— The problem —
Lines in the records below that contain the word "CENTERS" must each be copied.

(Dataset entries)
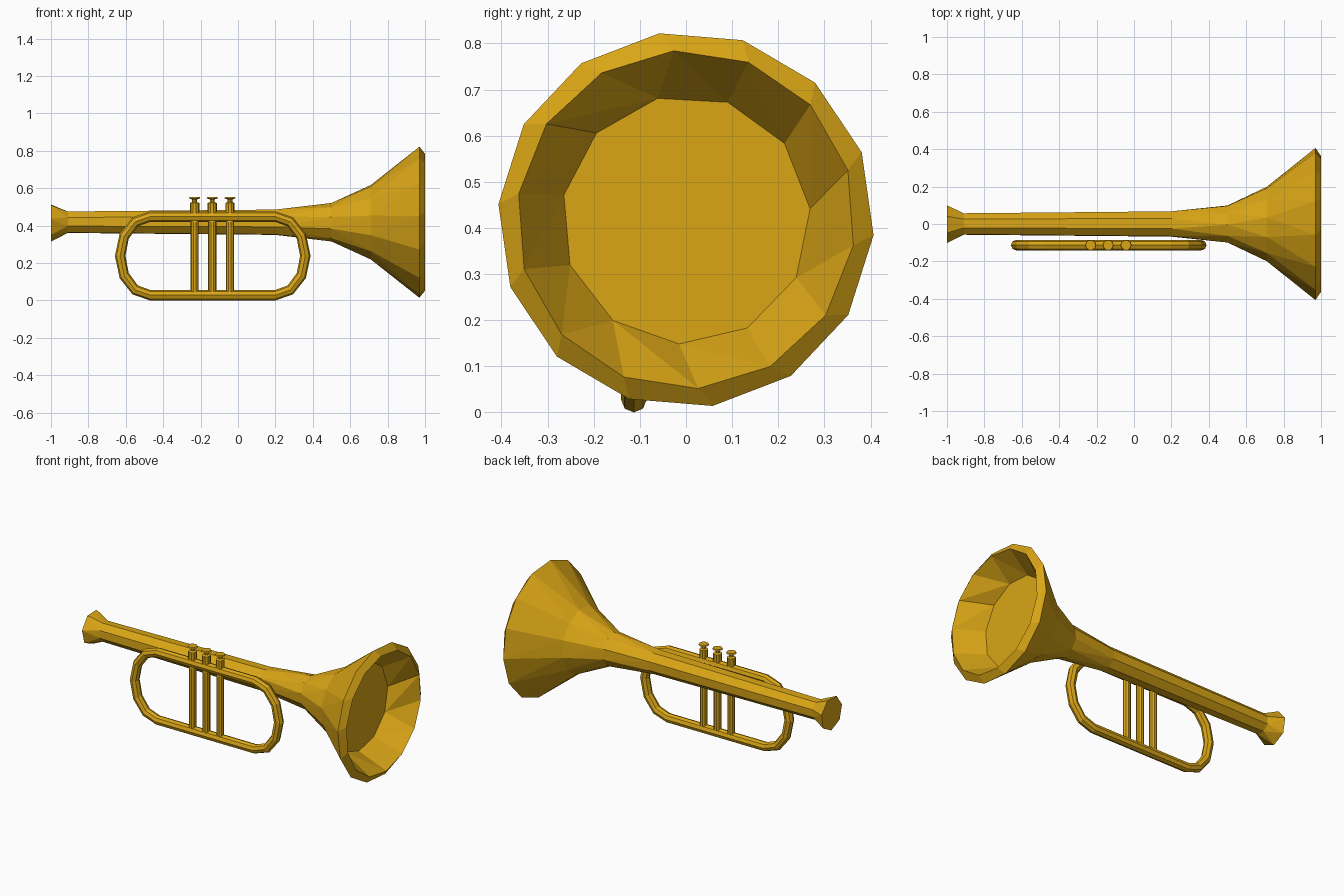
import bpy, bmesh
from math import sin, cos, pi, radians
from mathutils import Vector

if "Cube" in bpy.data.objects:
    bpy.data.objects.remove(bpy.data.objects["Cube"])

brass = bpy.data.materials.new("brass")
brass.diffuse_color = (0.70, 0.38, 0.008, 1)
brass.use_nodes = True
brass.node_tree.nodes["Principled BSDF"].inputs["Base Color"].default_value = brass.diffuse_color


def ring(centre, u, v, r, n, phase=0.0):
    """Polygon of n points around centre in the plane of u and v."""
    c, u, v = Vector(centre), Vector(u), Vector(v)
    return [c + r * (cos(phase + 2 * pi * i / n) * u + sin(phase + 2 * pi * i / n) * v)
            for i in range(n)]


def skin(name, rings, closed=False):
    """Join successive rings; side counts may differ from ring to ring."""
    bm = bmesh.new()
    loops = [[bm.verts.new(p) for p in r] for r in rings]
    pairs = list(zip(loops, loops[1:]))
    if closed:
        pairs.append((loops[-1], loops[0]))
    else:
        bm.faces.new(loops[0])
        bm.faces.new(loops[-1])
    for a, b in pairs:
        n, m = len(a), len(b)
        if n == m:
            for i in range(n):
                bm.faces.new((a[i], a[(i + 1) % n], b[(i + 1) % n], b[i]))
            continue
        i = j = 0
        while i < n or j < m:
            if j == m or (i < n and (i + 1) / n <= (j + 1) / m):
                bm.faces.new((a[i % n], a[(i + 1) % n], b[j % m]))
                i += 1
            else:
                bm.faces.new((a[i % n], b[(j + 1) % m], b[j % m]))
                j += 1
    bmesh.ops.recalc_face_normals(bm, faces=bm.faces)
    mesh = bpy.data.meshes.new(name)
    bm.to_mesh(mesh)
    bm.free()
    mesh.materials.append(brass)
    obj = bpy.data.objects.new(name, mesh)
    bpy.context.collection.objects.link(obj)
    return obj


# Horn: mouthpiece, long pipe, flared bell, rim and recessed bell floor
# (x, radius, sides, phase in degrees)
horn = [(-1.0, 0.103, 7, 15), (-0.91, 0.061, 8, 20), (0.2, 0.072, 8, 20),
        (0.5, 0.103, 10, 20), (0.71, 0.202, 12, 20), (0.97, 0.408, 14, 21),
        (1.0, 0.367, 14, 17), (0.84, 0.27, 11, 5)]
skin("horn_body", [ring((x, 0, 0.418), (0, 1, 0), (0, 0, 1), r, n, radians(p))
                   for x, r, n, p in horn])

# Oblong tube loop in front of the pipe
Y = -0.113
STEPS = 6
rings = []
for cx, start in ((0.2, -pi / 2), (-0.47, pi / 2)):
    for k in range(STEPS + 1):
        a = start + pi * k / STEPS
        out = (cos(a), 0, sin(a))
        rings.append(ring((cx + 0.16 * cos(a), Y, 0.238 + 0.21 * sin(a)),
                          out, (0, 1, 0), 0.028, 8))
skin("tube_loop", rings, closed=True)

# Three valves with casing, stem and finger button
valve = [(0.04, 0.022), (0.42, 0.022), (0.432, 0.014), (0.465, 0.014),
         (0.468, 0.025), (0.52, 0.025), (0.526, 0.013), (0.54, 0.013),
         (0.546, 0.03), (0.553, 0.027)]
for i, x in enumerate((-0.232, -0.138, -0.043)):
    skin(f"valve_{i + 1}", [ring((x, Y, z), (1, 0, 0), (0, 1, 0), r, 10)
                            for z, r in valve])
...
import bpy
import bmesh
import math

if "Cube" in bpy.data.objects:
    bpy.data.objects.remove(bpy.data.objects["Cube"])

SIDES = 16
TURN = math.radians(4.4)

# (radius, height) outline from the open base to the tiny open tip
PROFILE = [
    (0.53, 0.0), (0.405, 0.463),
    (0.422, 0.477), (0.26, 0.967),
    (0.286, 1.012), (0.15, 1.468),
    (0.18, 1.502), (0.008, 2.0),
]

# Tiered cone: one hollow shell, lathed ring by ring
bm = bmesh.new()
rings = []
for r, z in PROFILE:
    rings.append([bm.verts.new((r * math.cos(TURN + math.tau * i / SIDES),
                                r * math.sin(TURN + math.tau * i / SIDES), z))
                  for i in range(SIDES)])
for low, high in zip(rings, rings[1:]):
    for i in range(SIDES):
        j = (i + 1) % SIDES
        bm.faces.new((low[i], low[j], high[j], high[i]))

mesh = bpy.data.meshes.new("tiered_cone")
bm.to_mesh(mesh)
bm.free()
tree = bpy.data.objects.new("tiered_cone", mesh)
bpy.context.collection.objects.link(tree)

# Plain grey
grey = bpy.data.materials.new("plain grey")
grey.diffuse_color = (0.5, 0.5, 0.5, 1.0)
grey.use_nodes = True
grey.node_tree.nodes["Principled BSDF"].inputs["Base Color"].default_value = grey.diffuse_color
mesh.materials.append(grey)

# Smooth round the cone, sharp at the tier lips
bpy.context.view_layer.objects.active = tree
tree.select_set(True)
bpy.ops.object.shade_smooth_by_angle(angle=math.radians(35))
---
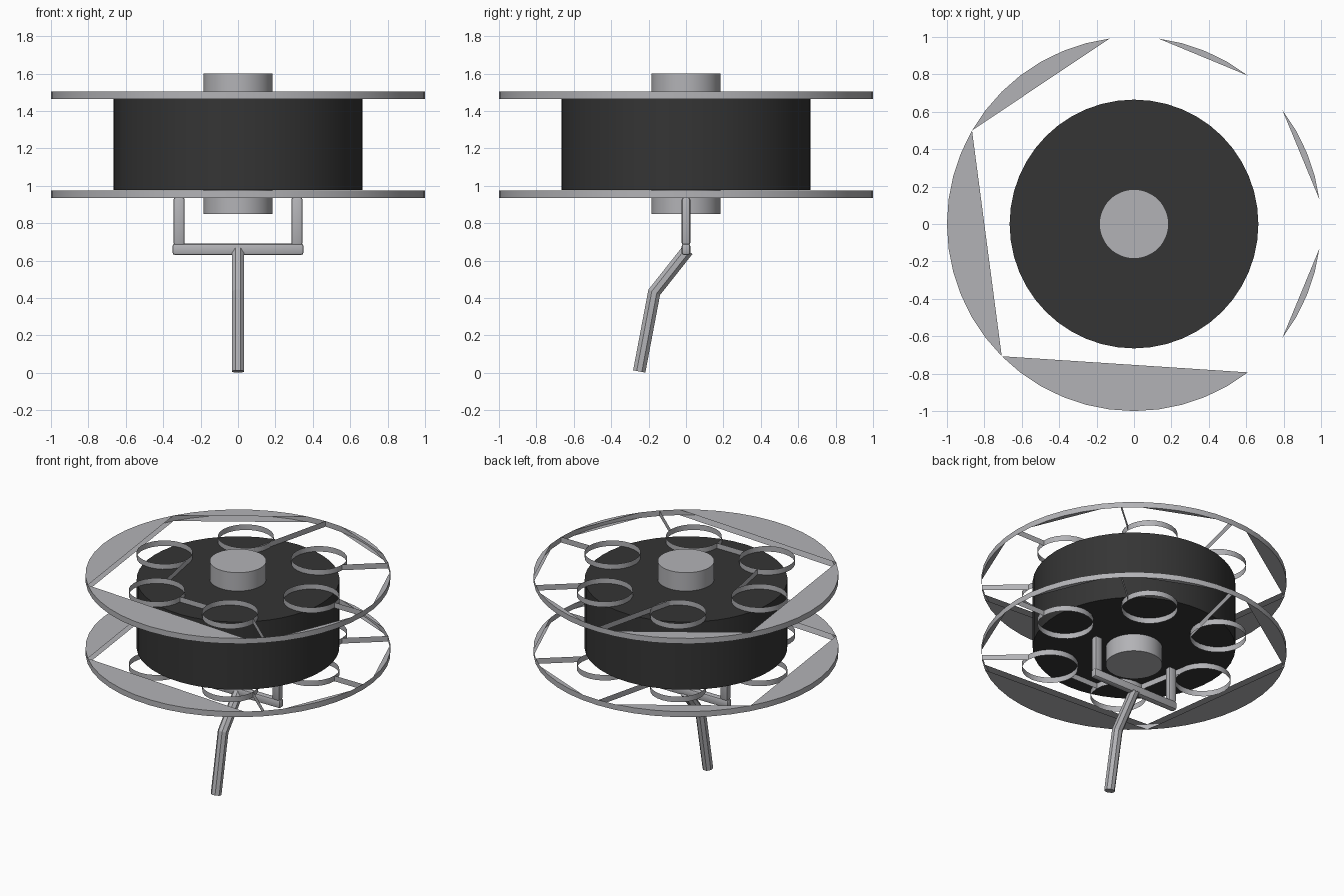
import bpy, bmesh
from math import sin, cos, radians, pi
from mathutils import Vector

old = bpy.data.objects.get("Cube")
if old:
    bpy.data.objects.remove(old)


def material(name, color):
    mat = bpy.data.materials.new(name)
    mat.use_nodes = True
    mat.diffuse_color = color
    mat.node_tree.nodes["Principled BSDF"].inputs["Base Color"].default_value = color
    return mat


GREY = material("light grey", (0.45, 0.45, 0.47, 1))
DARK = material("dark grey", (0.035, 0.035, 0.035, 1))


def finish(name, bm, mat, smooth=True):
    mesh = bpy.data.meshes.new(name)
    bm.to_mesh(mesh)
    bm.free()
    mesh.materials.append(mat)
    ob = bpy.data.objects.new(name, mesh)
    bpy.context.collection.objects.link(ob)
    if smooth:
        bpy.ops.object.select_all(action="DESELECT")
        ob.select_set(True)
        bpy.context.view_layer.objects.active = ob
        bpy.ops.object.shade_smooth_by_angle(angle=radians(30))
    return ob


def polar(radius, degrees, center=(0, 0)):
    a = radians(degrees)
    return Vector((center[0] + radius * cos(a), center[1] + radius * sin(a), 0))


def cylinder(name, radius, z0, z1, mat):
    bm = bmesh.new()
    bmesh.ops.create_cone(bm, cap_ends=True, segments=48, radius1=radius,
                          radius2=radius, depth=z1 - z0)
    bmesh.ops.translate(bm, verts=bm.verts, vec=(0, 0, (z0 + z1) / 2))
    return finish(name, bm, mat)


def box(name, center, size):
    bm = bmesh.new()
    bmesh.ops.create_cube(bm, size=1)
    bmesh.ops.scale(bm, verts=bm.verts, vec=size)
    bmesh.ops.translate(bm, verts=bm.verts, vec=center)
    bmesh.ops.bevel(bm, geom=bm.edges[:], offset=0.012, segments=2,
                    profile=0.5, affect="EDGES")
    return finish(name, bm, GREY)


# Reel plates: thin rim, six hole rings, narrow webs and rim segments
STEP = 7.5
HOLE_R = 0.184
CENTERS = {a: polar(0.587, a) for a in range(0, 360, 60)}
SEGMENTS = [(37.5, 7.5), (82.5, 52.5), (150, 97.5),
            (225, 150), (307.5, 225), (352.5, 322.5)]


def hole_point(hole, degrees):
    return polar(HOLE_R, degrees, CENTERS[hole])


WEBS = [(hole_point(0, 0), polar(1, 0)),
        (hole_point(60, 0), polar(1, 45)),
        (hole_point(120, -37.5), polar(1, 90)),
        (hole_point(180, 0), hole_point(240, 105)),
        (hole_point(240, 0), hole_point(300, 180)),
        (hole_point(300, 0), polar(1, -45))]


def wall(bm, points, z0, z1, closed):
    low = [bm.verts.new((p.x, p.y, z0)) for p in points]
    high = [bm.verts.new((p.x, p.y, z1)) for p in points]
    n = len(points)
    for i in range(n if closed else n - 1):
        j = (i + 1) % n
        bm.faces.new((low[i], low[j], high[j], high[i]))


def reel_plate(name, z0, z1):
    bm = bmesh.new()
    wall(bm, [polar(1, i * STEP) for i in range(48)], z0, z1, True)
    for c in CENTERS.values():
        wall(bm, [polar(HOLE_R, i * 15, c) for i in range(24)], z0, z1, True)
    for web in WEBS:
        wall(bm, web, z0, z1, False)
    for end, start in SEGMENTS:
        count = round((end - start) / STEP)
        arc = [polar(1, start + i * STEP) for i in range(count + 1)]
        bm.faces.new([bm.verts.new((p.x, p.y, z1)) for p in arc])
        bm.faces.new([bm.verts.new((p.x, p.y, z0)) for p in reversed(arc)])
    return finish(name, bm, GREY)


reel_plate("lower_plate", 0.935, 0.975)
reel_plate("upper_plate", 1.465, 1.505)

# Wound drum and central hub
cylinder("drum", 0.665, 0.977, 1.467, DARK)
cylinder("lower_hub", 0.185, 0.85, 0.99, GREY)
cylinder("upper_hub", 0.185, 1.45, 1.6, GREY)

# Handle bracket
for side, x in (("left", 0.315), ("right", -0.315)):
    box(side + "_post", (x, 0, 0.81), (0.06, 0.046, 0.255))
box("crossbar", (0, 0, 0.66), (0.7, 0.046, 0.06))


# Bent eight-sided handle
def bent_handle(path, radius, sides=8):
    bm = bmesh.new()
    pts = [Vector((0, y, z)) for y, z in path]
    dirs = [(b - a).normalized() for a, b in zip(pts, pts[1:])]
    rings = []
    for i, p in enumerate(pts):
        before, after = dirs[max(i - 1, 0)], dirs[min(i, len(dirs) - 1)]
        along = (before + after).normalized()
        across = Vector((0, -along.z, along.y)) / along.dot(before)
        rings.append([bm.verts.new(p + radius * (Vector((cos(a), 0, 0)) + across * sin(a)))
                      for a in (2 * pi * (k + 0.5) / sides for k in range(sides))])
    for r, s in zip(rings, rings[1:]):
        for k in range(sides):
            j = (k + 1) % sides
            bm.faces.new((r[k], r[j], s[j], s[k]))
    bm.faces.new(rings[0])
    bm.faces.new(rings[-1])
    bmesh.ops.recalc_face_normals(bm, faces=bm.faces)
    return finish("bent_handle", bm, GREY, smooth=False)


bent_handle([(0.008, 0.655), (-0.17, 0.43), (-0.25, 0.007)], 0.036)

— Solution to this exercise —
CENTERS = {a: polar(0.587, a) for a in range(0, 360, 60)}
    return polar(HOLE_R, degrees, CENTERS[hole])
    for c in CENTERS.values():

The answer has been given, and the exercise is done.